Weather alerts, and weather warnings were often ignored.
The website ‘Boatnerd’ stated, “The Fitzgerald cleared Superior, Wisconsin, on her last trip on November 9, 1975, with a cargo of 26,116 tons of taconite pellets consigned to Detroit. Traveling down Lake Superior in company with ARTHUR M. ANDERSON of the United States Steel Corporation’s Great Lakes Fleet, she encountered heavy weather and in the early evening of November 10th, suddenly foundered approximately 17 miles from the entrance to Whitefish Bay (47º North Latitude, 85º 7′ West Longitude)
“Captain McSorley of the ‘FITZ’ had indicated he was having difficulty and was taking on water. She was listing to port and had two of three ballast pumps working. She had lost her radar and damage was noted to ballast tank vent pipes and he was overheard on the radio saying, ‘don’t allow nobody (sic) on deck’ “.
McSorley said it was the worst storm he had ever seen.
All 29 officers and crew, including a Great Lakes Maritime Academy cadet, went down with the ship, which lies broken in two sections in 530 feet of water”.
The November storm that resulted in the Edmund Fitzgerald sinking reported winds as fast as 45 knots and waves as high as thirty feet.
During a late season inspection on the Fitz, it is reported that some of the water-tight hatches were not sealing properly, and that may have contributed to the sinking of the ship.
While the famous Gordon Lightfoot song, “The Wreck of the Edmund Fitzgerald” has taken the sinking of this massive ship into history.

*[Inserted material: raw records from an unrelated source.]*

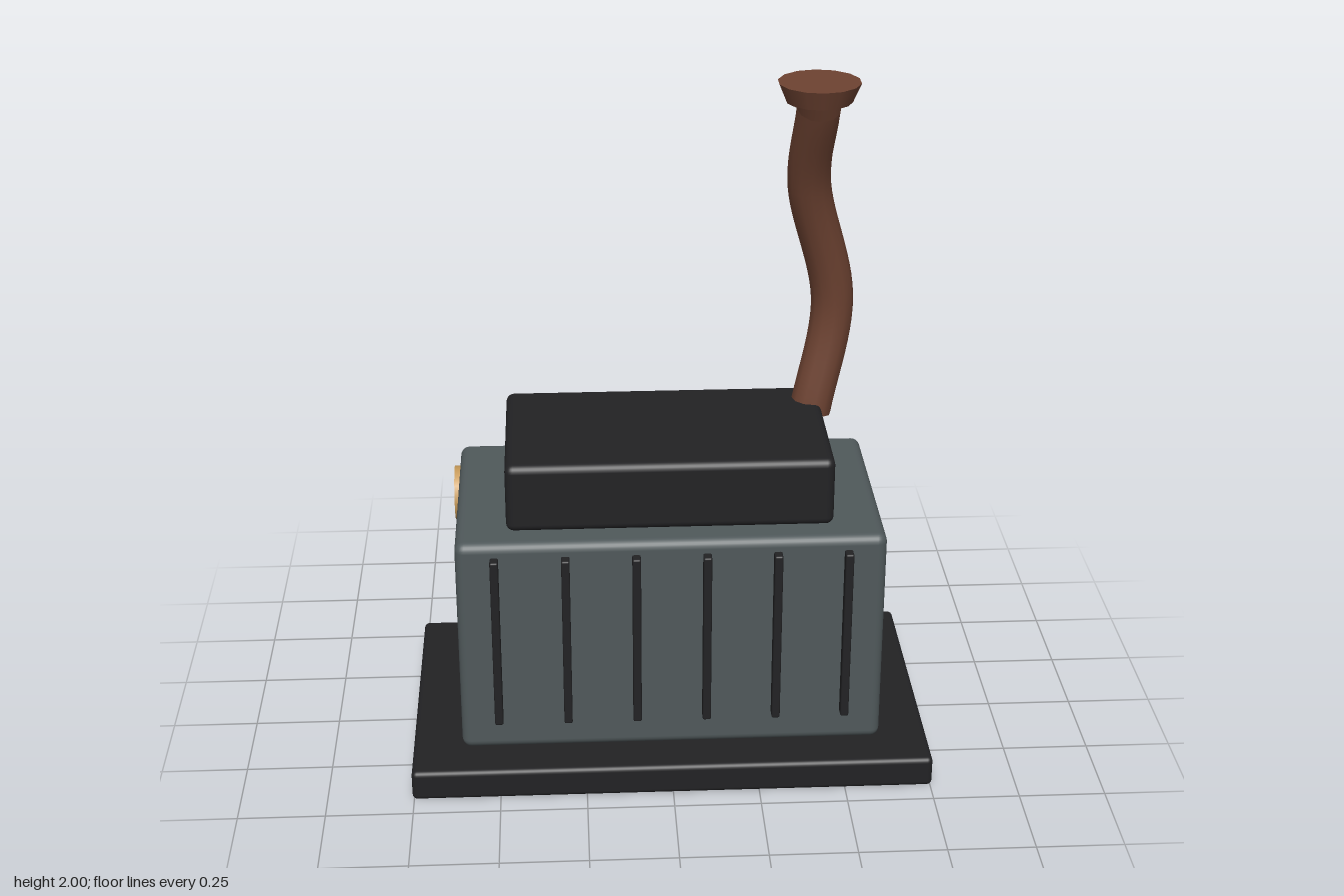
import * as THREE from 'three';
import { RoundedBoxGeometry } from 'three/addons/geometries/RoundedBoxGeometry.js';

const mat = (color, extra = {}) => new THREE.MeshStandardMaterial({ color, ...extra });

export function createModel() {
  const model = new THREE.Group();
  model.name = 'engineBlock';

  const dark = mat(0x222224);
  const steel = mat(0x50595b);
  const rust = mat(0x6e4332, { side: THREE.DoubleSide });
  const brass = mat(0xc79a58);

  const add = (name, geometry, material, x, y, z, parent = model) => {
    const mesh = new THREE.Mesh(geometry, material);
    mesh.name = name;
    mesh.position.set(x, y, z);
    parent.add(mesh);
    return mesh;
  };
  // Rounded box given by its full size and the height of its underside
  const slab = (name, w, h, d, bottom, radius, material) =>
    add(name, new RoundedBoxGeometry(w, h, d, 3, radius), material, 0, bottom + h / 2, 0);

  // Stacked housing
  slab('basePlate', 1.51, 0.092, 0.872, 0.003, 0.015, dark);
  slab('body', 1.22, 0.668, 0.668, 0.107, 0.027, steel);
  slab('topCover', 0.93, 0.205, 0.522, 0.775, 0.023, dark);

  // Upright ribs on the front and back
  const ribs = new THREE.Group();
  ribs.name = 'ribs';
  model.add(ribs);
  const ribGeometry = new RoundedBoxGeometry(0.024, 0.53, 0.06, 2, 0.005);
  for (const side of [1, -1]) {
    for (let i = 0; i < 6; i++) {
      add('rib', ribGeometry, dark, -0.5 + i * 0.2, 0.47, side * 0.335, ribs);
    }
  }

  // Round gauge on the right end
  const gauge = add('gauge', new THREE.CylinderGeometry(0.082, 0.082, 0.04, 18), brass, -0.61, 0.642, -0.268);
  gauge.rotation.z = Math.PI / 2;

  // Bent exhaust pipe with open ends
  const path = new THREE.CatmullRomCurve3([
    new THREE.Vector3(0.438, 0.94, -0.175),
    new THREE.Vector3(0.497, 1.28, -0.2),
    new THREE.Vector3(0.411, 1.67, -0.12),
    new THREE.Vector3(0.418, 1.928, 0),
  ]);
  add('exhaustPipe', new THREE.TubeGeometry(path, 32, 0.062, 12, false), rust, 0, 0, 0);

  // Flared cap above the pipe
  add('exhaustCap', new THREE.CylinderGeometry(0.115, 0.092, 0.054, 14), rust, 0.418, 1.973, 0);

  return model;
}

Twenty-nine brave men lost their lives on November 10, 1975. Their names, ages, occupations, and hometowns are listed below. Source: www.ssefo.com – a website dedicated to remembering the Edmund Fitzgerald, and the lost crew members.
|Name||Age||Occupation On Board||Hometown|
|Michael E. Armagost||37||Third Mate||Iron River, Wisconsin|
|Frederick J. Beetcher||56||Porter||Superior, Wisconsin|
|Thomas D. Bentsen||23||Oiler||St. Joseph, Michigan|
|Edward F. Bindon||47||First Assistant Engineer||Fairport Harbor, Ohio|
|Thomas D. Borgeson||41||Maintenance Man||Duluth, Minnesota|
|Oliver J. Champeau||41||Third Assistant Engineer||Sturgeon Bay, Wisconsin|
|Nolan S. Church||55||Porter||Silver Bay, Minnesota|
|Ransom E. Cundy||53||Watchman||Superior, Wisconsin|
|Thomas E. Edwards||50||Second Assistant Engineer||Oregon, Ohio|
|Russell G. Haskell||40||Second Assistant Engineer||Millbury, Ohio|
|George J. Holl||60||Chief Engineer||Cabot, Pennsylvania|
|Bruce L. Hudson||22||Deck Hand||North Olmsted Ohio|
|Allen G. Kalmon||43||Second Cook||Washburn, Wisconsin|
|Gordon F. MacLellan||30||Wiper||Clearwater, Florida|
|Joseph W. Mazes||59||Special Maintenance Man||Ashland, Wisconsin|
|John H. McCarthy||62||First Mate||Bay Village, Ohio|
|Ernest M. McSorley||63||Captain||Toledo, Ohio|
|Eugene W. O’Brien||50||Wheelsman||Toledo, Ohio|
|Karl A. Peckol||20||Watchman||Ashtabula, Ohio|
|John J. Poviach||59||Wheelsman||Bradenton, Florida|
|James A. Pratt||44||Second Mate||Lakewood, Ohio|
|Robert C. Rafferty||62||Steward||Toledo, Ohio|
|Paul M. Riippa||22||Deck Hand||Ashtabula, Ohio|
|John D. Simmons||63||Wheelsman||Ashland, Wisconsin|
|William J. Spengler||59||Watchman||Toledo, Ohio|
|Mark A. Thomas||21||Deck Hand||Richmond Heights, Ohio|
|Ralph G. Walton||58||Oiler||Fremont, Ohio|
|David E. Weiss||22||Cadet||Agoura, California|
|Blaine H. Wilhelm||52||Oiler||Moquah, Wisconsin|
Sandy Smith shares, “I remember this day as if it was yesterday.To those that live in Superior Wi. the “Fitz.” will always be in our hearts.The Fitz loaded her cargo of iron ore at elevator #1 in Superior and set off on her fatefull journey.This song will always bring tears to my eyes in rememberance of the sailors lost on the 10th of Nov.1975. Today the winds are gusting and it is storming over the Lake, just like it started Nov 10, 1975, coincidence or the Lake’s way af saying she remembers too. Rest in Peace.”